(Data items)

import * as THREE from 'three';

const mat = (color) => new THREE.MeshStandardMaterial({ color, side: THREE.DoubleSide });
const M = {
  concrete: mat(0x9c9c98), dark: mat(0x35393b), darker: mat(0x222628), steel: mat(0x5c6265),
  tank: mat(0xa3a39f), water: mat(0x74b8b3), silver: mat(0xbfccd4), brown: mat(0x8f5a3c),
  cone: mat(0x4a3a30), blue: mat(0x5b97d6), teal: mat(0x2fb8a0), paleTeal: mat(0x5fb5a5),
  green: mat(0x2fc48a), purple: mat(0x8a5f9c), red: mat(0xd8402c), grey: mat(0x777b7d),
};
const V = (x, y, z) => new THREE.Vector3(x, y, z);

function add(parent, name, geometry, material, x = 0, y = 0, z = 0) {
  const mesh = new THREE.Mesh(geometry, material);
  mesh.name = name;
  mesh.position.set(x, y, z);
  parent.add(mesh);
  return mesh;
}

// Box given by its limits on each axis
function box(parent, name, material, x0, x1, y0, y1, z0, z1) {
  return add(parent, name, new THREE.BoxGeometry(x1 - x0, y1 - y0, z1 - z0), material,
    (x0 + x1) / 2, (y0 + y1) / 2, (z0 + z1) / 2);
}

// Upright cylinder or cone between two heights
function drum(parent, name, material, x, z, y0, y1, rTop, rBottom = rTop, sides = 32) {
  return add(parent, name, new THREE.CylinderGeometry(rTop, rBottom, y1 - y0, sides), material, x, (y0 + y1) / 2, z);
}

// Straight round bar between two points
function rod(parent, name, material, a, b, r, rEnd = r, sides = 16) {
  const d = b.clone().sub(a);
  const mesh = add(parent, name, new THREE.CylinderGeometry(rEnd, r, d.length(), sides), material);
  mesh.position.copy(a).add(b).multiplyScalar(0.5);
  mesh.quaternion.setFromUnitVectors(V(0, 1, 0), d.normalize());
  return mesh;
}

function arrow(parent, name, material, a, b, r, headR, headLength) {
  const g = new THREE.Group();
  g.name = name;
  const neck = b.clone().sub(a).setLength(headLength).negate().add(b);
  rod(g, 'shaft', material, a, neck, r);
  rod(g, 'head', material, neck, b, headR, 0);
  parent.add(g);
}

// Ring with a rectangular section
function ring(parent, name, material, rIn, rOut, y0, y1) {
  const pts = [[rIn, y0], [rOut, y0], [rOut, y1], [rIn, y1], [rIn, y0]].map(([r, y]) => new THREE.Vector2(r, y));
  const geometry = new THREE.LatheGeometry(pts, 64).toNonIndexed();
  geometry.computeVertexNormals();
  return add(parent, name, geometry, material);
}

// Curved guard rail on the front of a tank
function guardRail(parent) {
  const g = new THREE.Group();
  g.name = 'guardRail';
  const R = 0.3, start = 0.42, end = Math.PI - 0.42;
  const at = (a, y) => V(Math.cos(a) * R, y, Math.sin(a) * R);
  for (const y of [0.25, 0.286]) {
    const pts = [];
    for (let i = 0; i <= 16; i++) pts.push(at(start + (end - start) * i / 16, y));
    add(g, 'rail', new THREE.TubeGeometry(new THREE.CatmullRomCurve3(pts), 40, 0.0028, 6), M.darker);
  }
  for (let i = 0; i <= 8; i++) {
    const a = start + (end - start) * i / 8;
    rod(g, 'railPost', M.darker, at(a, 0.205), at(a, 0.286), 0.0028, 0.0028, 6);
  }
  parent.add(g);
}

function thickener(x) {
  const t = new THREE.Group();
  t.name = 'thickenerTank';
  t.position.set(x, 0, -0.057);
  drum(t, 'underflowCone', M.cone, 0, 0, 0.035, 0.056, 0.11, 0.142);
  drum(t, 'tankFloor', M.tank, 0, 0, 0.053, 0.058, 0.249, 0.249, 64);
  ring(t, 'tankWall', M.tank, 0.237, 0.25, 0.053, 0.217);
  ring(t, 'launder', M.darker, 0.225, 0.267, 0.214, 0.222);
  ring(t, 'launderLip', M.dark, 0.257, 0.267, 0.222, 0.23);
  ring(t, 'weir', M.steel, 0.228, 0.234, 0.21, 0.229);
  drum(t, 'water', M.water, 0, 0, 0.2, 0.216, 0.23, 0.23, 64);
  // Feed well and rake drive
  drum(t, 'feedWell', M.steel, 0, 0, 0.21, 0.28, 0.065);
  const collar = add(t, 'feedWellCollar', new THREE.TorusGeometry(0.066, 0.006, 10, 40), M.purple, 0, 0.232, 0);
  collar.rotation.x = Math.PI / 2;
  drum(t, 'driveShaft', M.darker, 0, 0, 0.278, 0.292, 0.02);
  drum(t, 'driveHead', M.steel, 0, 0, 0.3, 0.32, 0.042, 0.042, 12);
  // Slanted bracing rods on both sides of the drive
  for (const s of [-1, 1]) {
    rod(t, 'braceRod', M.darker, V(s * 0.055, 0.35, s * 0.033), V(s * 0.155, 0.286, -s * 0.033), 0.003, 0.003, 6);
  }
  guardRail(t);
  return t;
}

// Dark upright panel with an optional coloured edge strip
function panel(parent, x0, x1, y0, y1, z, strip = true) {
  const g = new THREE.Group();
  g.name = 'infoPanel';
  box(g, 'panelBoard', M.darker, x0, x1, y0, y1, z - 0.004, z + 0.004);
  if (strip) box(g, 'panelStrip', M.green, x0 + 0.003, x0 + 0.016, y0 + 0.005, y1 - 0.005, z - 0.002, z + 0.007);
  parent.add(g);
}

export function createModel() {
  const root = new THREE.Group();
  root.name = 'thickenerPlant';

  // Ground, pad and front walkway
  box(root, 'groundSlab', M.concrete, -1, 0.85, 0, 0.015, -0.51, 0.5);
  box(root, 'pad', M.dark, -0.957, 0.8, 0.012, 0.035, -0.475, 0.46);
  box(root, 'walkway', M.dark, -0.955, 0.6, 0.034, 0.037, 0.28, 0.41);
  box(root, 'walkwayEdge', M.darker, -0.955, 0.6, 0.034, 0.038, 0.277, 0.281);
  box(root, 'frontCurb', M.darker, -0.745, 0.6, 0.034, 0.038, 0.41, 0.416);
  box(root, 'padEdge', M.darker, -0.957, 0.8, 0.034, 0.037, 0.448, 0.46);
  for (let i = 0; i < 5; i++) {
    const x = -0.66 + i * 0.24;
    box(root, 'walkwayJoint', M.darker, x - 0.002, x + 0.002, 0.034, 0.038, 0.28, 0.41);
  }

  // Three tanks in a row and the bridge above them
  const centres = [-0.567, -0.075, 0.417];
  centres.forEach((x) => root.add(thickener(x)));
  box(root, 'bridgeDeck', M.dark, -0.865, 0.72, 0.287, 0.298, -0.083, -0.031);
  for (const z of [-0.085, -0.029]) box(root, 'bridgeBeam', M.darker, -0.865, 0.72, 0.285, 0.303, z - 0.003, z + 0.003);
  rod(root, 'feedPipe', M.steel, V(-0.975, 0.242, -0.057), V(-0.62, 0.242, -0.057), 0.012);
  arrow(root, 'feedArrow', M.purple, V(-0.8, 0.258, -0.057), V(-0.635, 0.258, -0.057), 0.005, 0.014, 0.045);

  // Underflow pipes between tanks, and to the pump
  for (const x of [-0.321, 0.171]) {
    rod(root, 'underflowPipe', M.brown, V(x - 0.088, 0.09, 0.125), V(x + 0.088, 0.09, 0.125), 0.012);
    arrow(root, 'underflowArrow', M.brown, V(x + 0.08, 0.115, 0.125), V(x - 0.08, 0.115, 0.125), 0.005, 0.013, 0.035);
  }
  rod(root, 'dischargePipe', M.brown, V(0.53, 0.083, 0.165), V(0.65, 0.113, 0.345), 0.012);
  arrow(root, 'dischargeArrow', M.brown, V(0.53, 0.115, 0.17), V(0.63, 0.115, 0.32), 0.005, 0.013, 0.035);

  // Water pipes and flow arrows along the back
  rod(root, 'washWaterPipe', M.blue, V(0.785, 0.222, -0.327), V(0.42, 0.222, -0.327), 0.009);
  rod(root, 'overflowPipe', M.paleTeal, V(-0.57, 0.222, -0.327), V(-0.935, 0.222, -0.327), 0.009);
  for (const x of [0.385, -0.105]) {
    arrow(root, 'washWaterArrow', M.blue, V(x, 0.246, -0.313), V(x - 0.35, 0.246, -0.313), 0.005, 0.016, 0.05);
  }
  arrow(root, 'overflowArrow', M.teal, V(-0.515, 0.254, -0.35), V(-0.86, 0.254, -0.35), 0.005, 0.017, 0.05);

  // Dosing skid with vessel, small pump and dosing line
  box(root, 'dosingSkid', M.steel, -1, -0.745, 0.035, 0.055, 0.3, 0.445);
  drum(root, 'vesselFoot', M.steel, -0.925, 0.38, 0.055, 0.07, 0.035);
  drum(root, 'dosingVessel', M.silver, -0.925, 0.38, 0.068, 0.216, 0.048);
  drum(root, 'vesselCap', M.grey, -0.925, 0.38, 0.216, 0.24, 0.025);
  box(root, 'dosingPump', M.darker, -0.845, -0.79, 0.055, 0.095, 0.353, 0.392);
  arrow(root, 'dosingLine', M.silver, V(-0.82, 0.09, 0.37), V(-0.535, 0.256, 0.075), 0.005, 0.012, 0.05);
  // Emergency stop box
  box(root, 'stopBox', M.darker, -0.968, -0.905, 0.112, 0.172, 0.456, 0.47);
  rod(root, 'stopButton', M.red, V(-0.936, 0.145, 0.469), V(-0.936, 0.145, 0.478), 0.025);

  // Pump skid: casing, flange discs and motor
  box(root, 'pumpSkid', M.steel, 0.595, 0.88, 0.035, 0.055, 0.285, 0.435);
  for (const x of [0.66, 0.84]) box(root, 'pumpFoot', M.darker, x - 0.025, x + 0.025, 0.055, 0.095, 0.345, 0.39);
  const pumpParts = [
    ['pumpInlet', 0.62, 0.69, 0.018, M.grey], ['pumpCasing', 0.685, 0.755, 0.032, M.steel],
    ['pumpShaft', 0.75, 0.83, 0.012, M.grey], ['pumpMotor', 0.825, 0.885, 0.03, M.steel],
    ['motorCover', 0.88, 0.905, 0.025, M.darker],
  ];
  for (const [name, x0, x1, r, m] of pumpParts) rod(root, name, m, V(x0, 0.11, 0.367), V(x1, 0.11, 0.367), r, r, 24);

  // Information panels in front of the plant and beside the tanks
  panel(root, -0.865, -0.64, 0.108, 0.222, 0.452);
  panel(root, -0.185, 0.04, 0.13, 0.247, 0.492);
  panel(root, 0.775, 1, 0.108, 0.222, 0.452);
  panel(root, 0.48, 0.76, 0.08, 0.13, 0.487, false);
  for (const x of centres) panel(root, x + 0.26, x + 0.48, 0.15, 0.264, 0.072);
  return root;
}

Exercise details ->
Start at the first line of the entries and stop at the line that contains "const mesh = new". Repeat every line in that span exactly, and nothing beyond it.

Your solution ->
import * as THREE from 'three';

const mat = (color) => new THREE.MeshStandardMaterial({ color, side: THREE.DoubleSide });
const M = {
  concrete: mat(0x9c9c98), dark: mat(0x35393b), darker: mat(0x222628), steel: mat(0x5c6265),
  tank: mat(0xa3a39f), water: mat(0x74b8b3), silver: mat(0xbfccd4), brown: mat(0x8f5a3c),
  cone: mat(0x4a3a30), blue: mat(0x5b97d6), teal: mat(0x2fb8a0), paleTeal: mat(0x5fb5a5),
  green: mat(0x2fc48a), purple: mat(0x8a5f9c), red: mat(0xd8402c), grey: mat(0x777b7d),
};
const V = (x, y, z) => new THREE.Vector3(x, y, z);

function add(parent, name, geometry, material, x = 0, y = 0, z = 0) {
  const mesh = new THREE.Mesh(geometry, material);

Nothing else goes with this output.